Female and non-binary musicians who formed a network of artists say it has helped them find a “safe space” in the industry.
The Ladies of Rage music collective began in Cardiff. and now has more than 400 members across Wales.
Focusing mainly on urban and Mobo (music of black origin) genres, it encourages greater racial and gender diversity.
During the pandemic, the group’s members have supported each other with online gigs, playlists, and chats.
Being Brown and Welsh
Despite missing being onstage, its members were celebrating International Women’s Day with local radio takeovers and a bilingual EP called Harddwch Du/Black Beauty, which features only women of colour with lyrics exploring “being brown and Welsh” and Black Lives Matter protests.
The group has produced podcasts, mixtapes, tracks, poems, discussions, and interviews for a takeover on digital radio station Dub Frequency Radio on Monday.
The celebrations will be tinged with sadness though, as they pay tribute to much-loved south Walian producer Rob Stagg, known as Stagga, who was an integral part of the Cardiff underground music scene and died of a heart attack just before Christmas.
Ladies of Rage member Amelia Unity said: “We need male allies to make change. I would never have had the confidence or self-belief to release any music if it weren’t for his encouragement, and it’s thanks to him that I’m now learning to produce my own music.”
She added the collective had been “life-changing” for her, personally and professionally.
“I’ve always been into hip hop and I’ve always been used to being the only woman – or in the minority at least – at events. So, I am used to just being around men.
“After having been to a few Ladies of Rage jams and it being like this gap that I did not even know was a gap, was filled… I felt safe, where before I didn’t even realise I didn’t feel safe because it was just normal.”
‘Wales is the land of song – so let’s sing.’
Chair Dionne Bennett said the collective aimed to inspire a new generation of musicians, after she left Wales at a young age and pursued her career in London.
“I don’t think I’d be doing what I’m doing without a group like this that supported me in my journey,” Dionne said.
“So, it was absolutely essential for me as a singer and as a musician to do something to give back, to give other kids and give black women like myself the opportunities that I’ve had.”
“Some members have gone back into education because of us, some members have increased their confidence, done things they would never have done before. We’ve upskilled each other, we’re always continuing to share knowledge and experience, making sure that we’re creating safe spaces so that members feel they can be heard and can be listened to.”
“What we’ve done through the pandemic is basically be there to support each other; it’s been quite hard not to be able to perform, you miss that sisterhood as well.”

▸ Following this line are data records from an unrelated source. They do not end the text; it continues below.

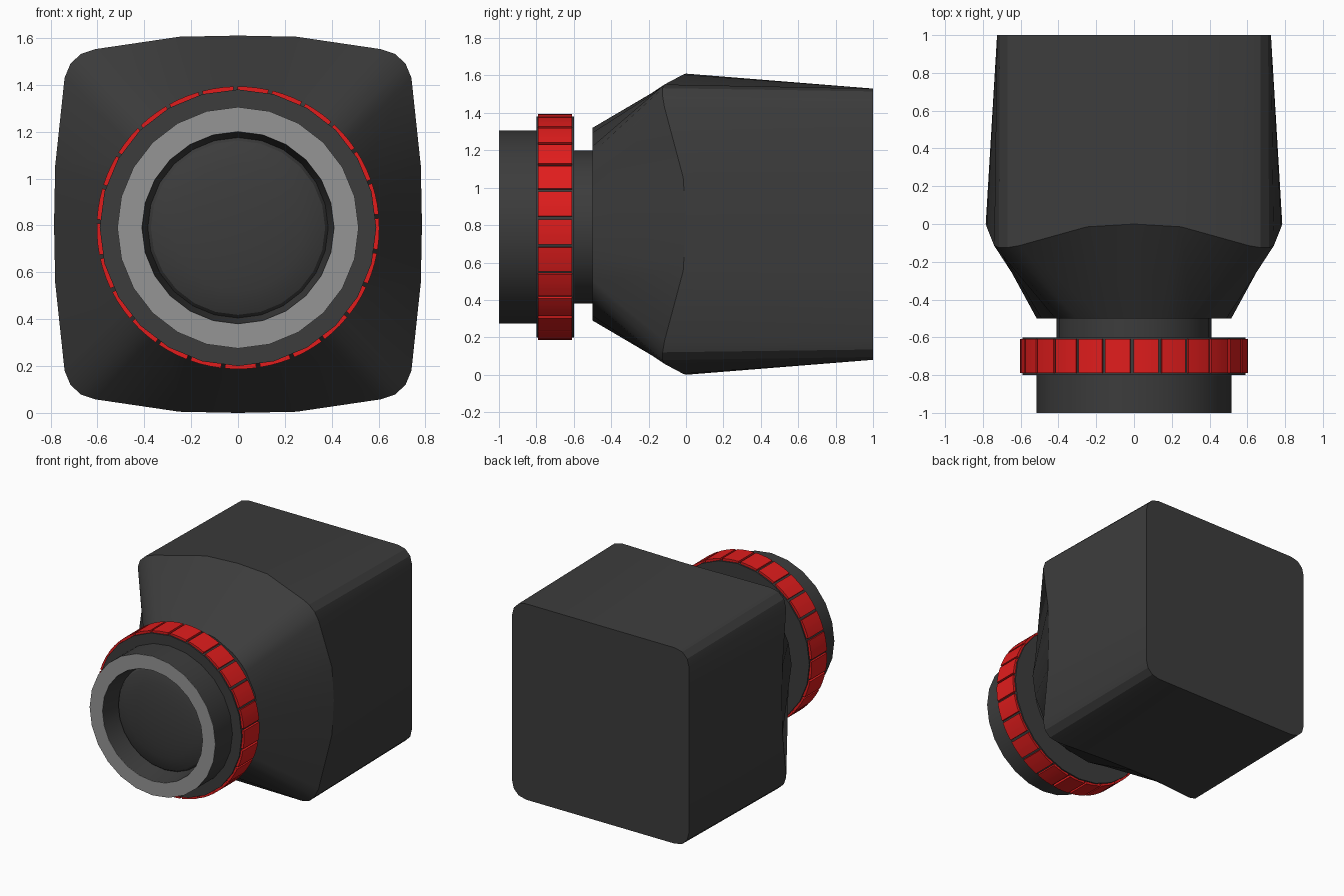
import bpy, math
from math import sin, cos, pi, radians

if "Cube" in bpy.data.objects:
    bpy.data.objects.remove(bpy.data.objects["Cube"])

def material(name, col):
    m = bpy.data.materials.new(name)
    m.diffuse_color = (*col, 1)
    m.use_nodes = True
    m.node_tree.nodes["Principled BSDF"].inputs["Base Color"].default_value = m.diffuse_color
    return m

DARK = material("dark_plastic", (0.045, 0.045, 0.045))
GREY = material("rim_grey", (0.3, 0.3, 0.3))
RED = material("red_grip", (0.75, 0.012, 0.012))
AXIS_Z = 0.79

def make(name, verts, faces, mat, angle=30):
    me = bpy.data.meshes.new(name)
    me.from_pydata(verts, [], faces)
    me.materials.append(mat)
    ob = bpy.data.objects.new(name, me)
    bpy.context.collection.objects.link(ob)
    bpy.ops.object.select_all(action='DESELECT')
    ob.select_set(True)
    bpy.context.view_layer.objects.active = ob
    bpy.ops.object.mode_set(mode='EDIT')
    bpy.ops.mesh.select_all(action='SELECT')
    bpy.ops.mesh.remove_doubles(threshold=0.0001)
    if len(faces) > 30 or name == "hood":
        bpy.ops.mesh.normals_make_consistent(inside=False)
    bpy.ops.object.mode_set(mode='OBJECT')
    bpy.ops.object.shade_smooth_by_angle(angle=radians(angle))
    return ob

def lathe(name, profile, mat, n=24):
    """Revolve (radius, y) points about the lens axis."""
    verts = [(r * sin(2 * pi * i / n), y, AXIS_Z + r * cos(2 * pi * i / n))
             for r, y in profile for i in range(n)]
    faces = [(j * n + i, (j + 1) * n + i, (j + 1) * n + (i + 1) % n, j * n + (i + 1) % n)
             for j in range(len(profile) - 1) for i in range(n)]
    return make(name, verts, faces, mat)

def full_ring(quarter):
    """Mirror a quarter outline (x, y, z offset) into a closed ring."""
    half = quarter + [(-x, y, z) for x, y, z in quarter[-2::-1]]
    ring = half + [(x, y, -z) for x, y, z in half[-2:0:-1]]
    return [(x, y, z + 0.805) for x, y, z in ring]

# Hood: round front, bulged rounded-square shoulder, square back
front = [(0.515 * cos(radians(a)), -0.5, 0.515 * sin(radians(a)))
         for a in (0, 18, 36, 42, 48, 54, 72, 90)]
shoulder = [(0.785, 0, 0), (0.78, -0.015, 0.25), (0.74, -0.115, 0.625), (0.715, -0.125, 0.685),
            (0.67, -0.125, 0.727), (0.61, -0.115, 0.747), (0.25, -0.015, 0.80), (0, 0, 0.805)]
back = [(0.725, 1, 0), (0.725, 1, 0.25), (0.725, 1, 0.61), (0.71, 1, 0.67),
        (0.67, 1, 0.71), (0.61, 1, 0.725), (0.25, 1, 0.725), (0, 1, 0.725)]
rings = [full_ring(q) for q in (front, shoulder, back)]
n = len(rings[0])
faces = [(j * n + i, j * n + (i + 1) % n, (j + 1) * n + (i + 1) % n, (j + 1) * n + i)
         for j in range(2) for i in range(n)]
faces += [tuple(range(n))[::-1], tuple(range(2 * n, 3 * n))]
make("hood", sum(rings, []), faces, DARK, 25)

# Neck, grip core and front barrel with its recess
lathe("neck", [(0, -0.48), (0.41, -0.48), (0.41, -0.62), (0, -0.62)], DARK)
lathe("grip_core", [(0, -0.6), (0.59, -0.6), (0.59, -0.8), (0, -0.8)], DARK)
lathe("barrel", [(0, -0.79), (0.515, -0.79), (0.515, -0.998), (0.41, -0.998),
                 (0.385, -0.85), (0, -0.85), (0, -0.79)], DARK)
lathe("front_rim", [(0.515, -0.998), (0.515, -1), (0.41, -1), (0.41, -0.998), (0.515, -0.998)], GREY)

# Domed lens
lathe("lens", [(0, -0.84)] + [(0.385 * cos(a * pi / 12), -0.85 - 0.07 * sin(a * pi / 12))
                              for a in range(7)], DARK)

# Red grip pads around the core
PADS, SEG = 25, 3
verts, faces = [], []
for k in range(PADS):
    start = 2 * pi * k / PADS - 0.005
    base = len(verts)
    for s in range(SEG + 1):
        a = start + (2 * pi / PADS - 0.028) * s / SEG
        for r, y in ((0.57, -0.79), (0.603, -0.79), (0.603, -0.61), (0.57, -0.61)):
            verts.append((r * sin(a), y, AXIS_Z + r * cos(a)))
    for s in range(SEG):
        b = base + 4 * s
        faces += [(b + i, b + (i + 1) % 4, b + 4 + (i + 1) % 4, b + 4 + i) for i in range(4)]
    e = base + 4 * SEG
    faces += [(base, base + 3, base + 2, base + 1), (e, e + 1, e + 2, e + 3)]
make("grip_pads", verts, faces, RED)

“We’re Welsh and we need to create a vibrant music scene – and that comes from diversity, that comes from equality. It does not come from shutting people out. Wales is not just indie music; black music is not just hip hop. I just hope the next generation gets more opportunity here and can be proud to be diverse, Welsh and play black music – and why not? Wales is the land of song – so let’s sing.”